Gather, from the listing beneath this task, every line holding the string "name".

Extracted information section start

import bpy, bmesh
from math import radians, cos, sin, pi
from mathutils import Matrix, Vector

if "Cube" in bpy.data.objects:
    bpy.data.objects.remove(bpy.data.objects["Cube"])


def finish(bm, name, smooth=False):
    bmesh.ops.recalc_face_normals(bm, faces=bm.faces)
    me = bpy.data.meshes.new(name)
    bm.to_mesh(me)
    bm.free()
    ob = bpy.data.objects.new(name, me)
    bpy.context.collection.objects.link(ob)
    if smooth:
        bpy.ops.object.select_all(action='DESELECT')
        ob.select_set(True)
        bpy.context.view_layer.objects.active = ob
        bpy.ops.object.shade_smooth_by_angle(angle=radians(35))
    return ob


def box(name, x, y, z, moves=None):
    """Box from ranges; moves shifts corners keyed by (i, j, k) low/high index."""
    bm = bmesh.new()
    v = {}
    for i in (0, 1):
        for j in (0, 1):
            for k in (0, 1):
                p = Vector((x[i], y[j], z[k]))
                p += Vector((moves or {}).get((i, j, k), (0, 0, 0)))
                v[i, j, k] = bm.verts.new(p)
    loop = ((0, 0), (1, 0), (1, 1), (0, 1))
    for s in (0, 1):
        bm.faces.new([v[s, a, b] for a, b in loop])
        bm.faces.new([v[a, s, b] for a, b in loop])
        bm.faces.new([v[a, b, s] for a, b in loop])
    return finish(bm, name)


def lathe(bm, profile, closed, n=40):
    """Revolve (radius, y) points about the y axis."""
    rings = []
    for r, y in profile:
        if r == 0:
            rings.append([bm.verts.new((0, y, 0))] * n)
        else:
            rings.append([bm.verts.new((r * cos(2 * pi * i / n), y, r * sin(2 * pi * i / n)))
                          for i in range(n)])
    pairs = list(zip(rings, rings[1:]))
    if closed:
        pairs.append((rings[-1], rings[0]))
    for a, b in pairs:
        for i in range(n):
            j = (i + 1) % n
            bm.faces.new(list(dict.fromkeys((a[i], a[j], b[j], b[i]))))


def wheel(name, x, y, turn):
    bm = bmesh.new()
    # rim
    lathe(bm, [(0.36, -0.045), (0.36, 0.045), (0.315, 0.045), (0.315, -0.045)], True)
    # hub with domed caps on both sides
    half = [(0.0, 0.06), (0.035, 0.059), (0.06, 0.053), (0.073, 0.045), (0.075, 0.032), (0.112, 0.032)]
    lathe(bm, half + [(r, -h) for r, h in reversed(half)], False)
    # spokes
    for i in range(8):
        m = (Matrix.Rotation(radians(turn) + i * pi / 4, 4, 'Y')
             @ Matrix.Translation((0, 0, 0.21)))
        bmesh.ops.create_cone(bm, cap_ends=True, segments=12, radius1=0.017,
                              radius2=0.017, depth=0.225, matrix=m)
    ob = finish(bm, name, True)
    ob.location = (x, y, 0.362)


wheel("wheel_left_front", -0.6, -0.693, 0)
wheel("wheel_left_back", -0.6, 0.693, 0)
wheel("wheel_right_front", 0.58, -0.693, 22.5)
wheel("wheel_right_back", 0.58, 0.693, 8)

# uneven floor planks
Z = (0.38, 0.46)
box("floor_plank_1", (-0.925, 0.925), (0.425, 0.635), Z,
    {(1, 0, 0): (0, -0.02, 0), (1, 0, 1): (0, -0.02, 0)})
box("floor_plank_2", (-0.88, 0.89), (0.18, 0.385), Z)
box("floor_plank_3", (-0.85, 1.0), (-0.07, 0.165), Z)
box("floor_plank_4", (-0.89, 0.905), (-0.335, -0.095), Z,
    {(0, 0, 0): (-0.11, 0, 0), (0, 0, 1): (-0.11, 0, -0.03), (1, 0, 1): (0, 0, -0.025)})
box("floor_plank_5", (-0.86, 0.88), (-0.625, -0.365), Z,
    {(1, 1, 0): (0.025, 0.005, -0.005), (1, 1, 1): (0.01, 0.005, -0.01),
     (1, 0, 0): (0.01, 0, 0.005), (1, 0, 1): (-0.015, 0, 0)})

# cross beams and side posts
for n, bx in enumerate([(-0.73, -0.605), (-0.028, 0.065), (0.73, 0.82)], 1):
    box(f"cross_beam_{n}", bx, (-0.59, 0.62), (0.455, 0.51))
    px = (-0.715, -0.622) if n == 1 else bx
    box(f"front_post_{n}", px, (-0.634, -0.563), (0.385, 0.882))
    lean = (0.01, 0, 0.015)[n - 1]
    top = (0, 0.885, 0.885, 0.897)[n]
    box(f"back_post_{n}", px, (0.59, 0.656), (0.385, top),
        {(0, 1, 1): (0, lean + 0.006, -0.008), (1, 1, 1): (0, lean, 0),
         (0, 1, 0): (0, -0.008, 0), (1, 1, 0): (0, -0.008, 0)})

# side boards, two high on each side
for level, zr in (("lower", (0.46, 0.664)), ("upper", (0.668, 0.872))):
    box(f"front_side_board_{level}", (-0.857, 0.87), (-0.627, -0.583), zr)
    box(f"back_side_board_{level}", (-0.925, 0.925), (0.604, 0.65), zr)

Extracted information section end

## Solution for this problem:
def finish(bm, name, smooth=False):
    me = bpy.data.meshes.new(name)
    ob = bpy.data.objects.new(name, me)
def box(name, x, y, z, moves=None):
    return finish(bm, name)
def wheel(name, x, y, turn):
    ob = finish(bm, name, True)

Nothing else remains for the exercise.